The department store launches ‘Material World’ project’, turning its focus towards sustainable textile development as well as the brands driving a new material revolution
“We are a shop selling ‘stuff’, so let’s take a closer look at the very materiality that makes it.” These are the words of Selfridges’ creative director Linda Hewson, just one of many influential figures within the fashion industry questioning the origins and ethics of the clothing we consume. Last year the retailer’s ‘Bright New Things’ initiative spotlighted innovative designers creating aesthetic brilliance through sustainable working processes; this year Selfridges is going further still with its ‘Material World’ project, which launches on Monday.
Conceived as an in-depth examination of sustainable textile development and the various obstacles halting its progress, the project will hone in on eight specific fabrics including leather, denim, plastic and linen. Each material will be represented by a designer or label renowned for their visionary work with that fabric in particular; the idea is to create an immersive ‘Material World’ showcasing an array of forward-thinking creatives committed to the cause of a sustainable fashion future.
Not only will this world become a physical reality in the windows of Selfridges’ Oxford Street flagship, it will develop online throughout a series of personal product stories. “We want to invite customers and the industry to re-fashion the way we think about our clothes, and how we talk about sustainability”, explains Hewson.

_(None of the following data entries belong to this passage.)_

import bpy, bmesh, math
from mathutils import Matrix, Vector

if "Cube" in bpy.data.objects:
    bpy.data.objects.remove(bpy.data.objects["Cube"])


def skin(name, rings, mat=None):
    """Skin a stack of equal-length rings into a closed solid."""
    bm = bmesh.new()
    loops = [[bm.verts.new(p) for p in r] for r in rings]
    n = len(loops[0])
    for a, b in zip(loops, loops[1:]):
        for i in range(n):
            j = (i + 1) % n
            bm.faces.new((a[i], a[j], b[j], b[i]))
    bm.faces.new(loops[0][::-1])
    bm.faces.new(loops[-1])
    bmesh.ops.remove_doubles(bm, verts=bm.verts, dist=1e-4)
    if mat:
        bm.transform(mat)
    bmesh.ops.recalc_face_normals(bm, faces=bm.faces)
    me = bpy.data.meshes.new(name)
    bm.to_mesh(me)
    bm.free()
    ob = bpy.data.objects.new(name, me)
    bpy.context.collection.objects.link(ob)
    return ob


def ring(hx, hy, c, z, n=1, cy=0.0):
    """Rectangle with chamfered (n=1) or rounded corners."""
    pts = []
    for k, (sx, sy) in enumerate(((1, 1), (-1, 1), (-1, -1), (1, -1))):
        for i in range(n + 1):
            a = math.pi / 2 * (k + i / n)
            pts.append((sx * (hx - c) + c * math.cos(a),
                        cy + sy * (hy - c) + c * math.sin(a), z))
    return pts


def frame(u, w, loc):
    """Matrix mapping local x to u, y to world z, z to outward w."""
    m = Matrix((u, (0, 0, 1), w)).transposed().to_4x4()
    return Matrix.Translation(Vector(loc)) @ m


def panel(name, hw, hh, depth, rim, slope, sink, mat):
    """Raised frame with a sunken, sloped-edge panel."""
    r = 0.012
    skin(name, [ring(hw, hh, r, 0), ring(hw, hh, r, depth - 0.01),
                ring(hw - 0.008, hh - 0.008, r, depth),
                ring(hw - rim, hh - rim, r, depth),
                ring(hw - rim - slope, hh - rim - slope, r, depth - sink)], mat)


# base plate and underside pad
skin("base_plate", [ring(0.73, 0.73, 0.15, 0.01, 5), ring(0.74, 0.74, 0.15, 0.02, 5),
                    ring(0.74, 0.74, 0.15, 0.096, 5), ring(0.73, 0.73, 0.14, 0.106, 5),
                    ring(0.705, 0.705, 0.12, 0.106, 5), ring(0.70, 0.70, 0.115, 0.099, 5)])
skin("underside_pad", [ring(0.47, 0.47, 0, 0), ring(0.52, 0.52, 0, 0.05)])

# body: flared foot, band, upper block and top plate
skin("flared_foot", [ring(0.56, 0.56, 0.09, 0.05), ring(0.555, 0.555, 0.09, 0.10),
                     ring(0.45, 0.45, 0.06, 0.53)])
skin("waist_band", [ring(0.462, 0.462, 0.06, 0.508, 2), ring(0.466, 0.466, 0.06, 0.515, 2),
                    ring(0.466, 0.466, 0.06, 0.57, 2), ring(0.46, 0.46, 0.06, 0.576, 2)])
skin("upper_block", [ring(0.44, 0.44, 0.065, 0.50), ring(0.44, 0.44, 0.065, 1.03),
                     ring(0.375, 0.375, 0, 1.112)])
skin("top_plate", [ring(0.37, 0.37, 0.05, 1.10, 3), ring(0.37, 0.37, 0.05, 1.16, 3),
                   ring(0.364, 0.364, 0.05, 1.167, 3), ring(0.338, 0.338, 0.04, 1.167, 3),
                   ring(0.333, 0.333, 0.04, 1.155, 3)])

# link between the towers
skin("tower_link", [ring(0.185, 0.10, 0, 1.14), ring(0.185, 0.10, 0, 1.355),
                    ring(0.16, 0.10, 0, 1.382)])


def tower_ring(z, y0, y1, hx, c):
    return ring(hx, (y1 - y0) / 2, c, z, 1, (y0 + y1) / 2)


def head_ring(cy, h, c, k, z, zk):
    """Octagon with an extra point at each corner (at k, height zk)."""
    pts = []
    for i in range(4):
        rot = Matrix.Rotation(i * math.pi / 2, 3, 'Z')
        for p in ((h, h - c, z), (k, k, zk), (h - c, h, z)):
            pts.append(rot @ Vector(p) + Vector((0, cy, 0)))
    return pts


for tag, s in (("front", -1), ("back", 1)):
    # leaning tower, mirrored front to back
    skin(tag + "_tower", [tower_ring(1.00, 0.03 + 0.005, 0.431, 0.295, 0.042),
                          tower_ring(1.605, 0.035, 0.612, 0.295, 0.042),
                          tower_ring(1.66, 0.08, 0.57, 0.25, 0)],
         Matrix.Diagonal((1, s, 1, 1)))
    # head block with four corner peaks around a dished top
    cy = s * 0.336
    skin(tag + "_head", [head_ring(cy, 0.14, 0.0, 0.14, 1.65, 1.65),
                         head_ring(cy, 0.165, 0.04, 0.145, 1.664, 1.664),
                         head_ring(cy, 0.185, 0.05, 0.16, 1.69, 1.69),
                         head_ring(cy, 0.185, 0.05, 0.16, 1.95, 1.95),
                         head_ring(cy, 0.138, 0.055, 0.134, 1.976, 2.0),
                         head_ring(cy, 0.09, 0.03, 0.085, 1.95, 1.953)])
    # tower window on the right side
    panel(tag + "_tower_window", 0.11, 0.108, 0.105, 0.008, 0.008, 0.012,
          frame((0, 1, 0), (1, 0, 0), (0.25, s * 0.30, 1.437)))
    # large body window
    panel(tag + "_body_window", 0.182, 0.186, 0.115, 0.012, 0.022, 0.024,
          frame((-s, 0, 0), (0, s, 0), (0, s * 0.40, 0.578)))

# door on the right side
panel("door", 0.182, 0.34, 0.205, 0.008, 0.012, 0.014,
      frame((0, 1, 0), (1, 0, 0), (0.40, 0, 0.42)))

Unfortunately, these campaigns are still as necessary as ever – despite ongoing progress, the lives of garment workers continue to be claimed by factory fires, whereas the issue of environmental protection is still crucial yet frequently ignored. This project looks not only to raise awareness and understanding of these issues by questioning the fashion industry’s supply chain, but also to actively nurture the careers of brands committed to working sustainably. There’s still work to be done, but Selfridges’ ‘Material World’ is once again cementing the company’s reputation as a luxury retailer willing to lead by example.